- [WHAT IS NEEDED]
Please repeat the lines below exactly. Begin with the line containing "bmesh.ops.create_cube(bm, size=1)" and go on through the line containing "obj.select_set(True)".
BEGIN
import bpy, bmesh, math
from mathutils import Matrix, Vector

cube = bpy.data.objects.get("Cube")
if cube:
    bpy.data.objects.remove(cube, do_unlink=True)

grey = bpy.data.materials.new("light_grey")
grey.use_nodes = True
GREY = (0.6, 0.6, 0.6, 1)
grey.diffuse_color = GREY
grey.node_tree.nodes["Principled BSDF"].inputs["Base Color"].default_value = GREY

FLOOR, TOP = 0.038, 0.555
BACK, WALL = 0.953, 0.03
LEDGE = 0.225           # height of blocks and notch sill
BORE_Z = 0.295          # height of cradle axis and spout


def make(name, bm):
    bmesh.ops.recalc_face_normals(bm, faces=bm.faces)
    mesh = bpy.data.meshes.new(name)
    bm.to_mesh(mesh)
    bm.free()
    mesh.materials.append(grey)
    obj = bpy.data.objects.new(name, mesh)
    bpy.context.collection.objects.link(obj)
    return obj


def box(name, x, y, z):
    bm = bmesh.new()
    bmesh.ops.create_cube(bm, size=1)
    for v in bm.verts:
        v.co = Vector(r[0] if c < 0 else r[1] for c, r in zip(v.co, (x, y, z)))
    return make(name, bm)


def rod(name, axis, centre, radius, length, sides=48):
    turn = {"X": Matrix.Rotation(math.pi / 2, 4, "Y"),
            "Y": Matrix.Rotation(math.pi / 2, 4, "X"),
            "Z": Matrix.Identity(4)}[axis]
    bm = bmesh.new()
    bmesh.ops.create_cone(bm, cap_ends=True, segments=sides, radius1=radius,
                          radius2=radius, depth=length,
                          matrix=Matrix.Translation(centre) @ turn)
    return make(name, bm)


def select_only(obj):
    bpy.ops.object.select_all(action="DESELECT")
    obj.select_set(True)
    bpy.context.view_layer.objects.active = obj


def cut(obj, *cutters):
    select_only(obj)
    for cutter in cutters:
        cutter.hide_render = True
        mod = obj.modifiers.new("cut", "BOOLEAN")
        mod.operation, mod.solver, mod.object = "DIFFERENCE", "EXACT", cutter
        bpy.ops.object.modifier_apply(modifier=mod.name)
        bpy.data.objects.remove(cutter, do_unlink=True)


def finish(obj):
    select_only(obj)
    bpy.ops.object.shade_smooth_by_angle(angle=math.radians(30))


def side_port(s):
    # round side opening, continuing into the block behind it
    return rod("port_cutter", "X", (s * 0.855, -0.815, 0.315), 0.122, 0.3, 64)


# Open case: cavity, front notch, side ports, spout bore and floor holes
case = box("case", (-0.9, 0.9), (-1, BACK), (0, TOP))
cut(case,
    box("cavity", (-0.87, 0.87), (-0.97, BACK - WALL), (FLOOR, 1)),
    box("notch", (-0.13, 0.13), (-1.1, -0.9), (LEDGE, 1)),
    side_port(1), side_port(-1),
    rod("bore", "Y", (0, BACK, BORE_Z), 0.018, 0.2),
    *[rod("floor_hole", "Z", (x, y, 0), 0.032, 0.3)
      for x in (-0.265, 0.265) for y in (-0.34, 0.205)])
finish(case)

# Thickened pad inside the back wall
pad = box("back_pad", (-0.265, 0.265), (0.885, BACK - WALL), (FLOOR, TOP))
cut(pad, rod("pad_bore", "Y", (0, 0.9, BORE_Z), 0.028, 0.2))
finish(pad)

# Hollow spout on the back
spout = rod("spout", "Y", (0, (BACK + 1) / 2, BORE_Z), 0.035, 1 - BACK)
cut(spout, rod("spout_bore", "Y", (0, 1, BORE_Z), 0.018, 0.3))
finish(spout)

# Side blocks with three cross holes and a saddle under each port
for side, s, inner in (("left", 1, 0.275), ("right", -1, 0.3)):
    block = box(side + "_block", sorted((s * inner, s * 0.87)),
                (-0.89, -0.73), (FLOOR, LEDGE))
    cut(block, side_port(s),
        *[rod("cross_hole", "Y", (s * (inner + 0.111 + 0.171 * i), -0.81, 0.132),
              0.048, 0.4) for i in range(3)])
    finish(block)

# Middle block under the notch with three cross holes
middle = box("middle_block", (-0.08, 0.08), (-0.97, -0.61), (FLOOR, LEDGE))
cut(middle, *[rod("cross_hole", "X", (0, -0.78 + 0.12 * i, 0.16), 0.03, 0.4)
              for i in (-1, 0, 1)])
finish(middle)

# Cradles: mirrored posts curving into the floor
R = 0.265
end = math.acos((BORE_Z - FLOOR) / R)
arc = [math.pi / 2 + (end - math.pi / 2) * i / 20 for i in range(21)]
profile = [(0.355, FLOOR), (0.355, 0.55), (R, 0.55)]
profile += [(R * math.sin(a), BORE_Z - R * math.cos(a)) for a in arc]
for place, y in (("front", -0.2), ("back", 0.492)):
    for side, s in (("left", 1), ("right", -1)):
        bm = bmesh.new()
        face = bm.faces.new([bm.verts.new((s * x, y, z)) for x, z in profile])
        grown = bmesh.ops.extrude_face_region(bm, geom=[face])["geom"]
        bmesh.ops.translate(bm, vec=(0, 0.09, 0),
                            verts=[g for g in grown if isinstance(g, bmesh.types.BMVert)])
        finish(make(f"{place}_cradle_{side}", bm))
END
- [ANSWER TO THE EXERCISE]
    bmesh.ops.create_cube(bm, size=1)
    for v in bm.verts:
        v.co = Vector(r[0] if c < 0 else r[1] for c, r in zip(v.co, (x, y, z)))
    return make(name, bm)


def rod(name, axis, centre, radius, length, sides=48):
    turn = {"X": Matrix.Rotation(math.pi / 2, 4, "Y"),
            "Y": Matrix.Rotation(math.pi / 2, 4, "X"),
            "Z": Matrix.Identity(4)}[axis]
    bm = bmesh.new()
    bmesh.ops.create_cone(bm, cap_ends=True, segments=sides, radius1=radius,
                          radius2=radius, depth=length,
                          matrix=Matrix.Translation(centre) @ turn)
    return make(name, bm)


def select_only(obj):
    bpy.ops.object.select_all(action="DESELECT")
    obj.select_set(True)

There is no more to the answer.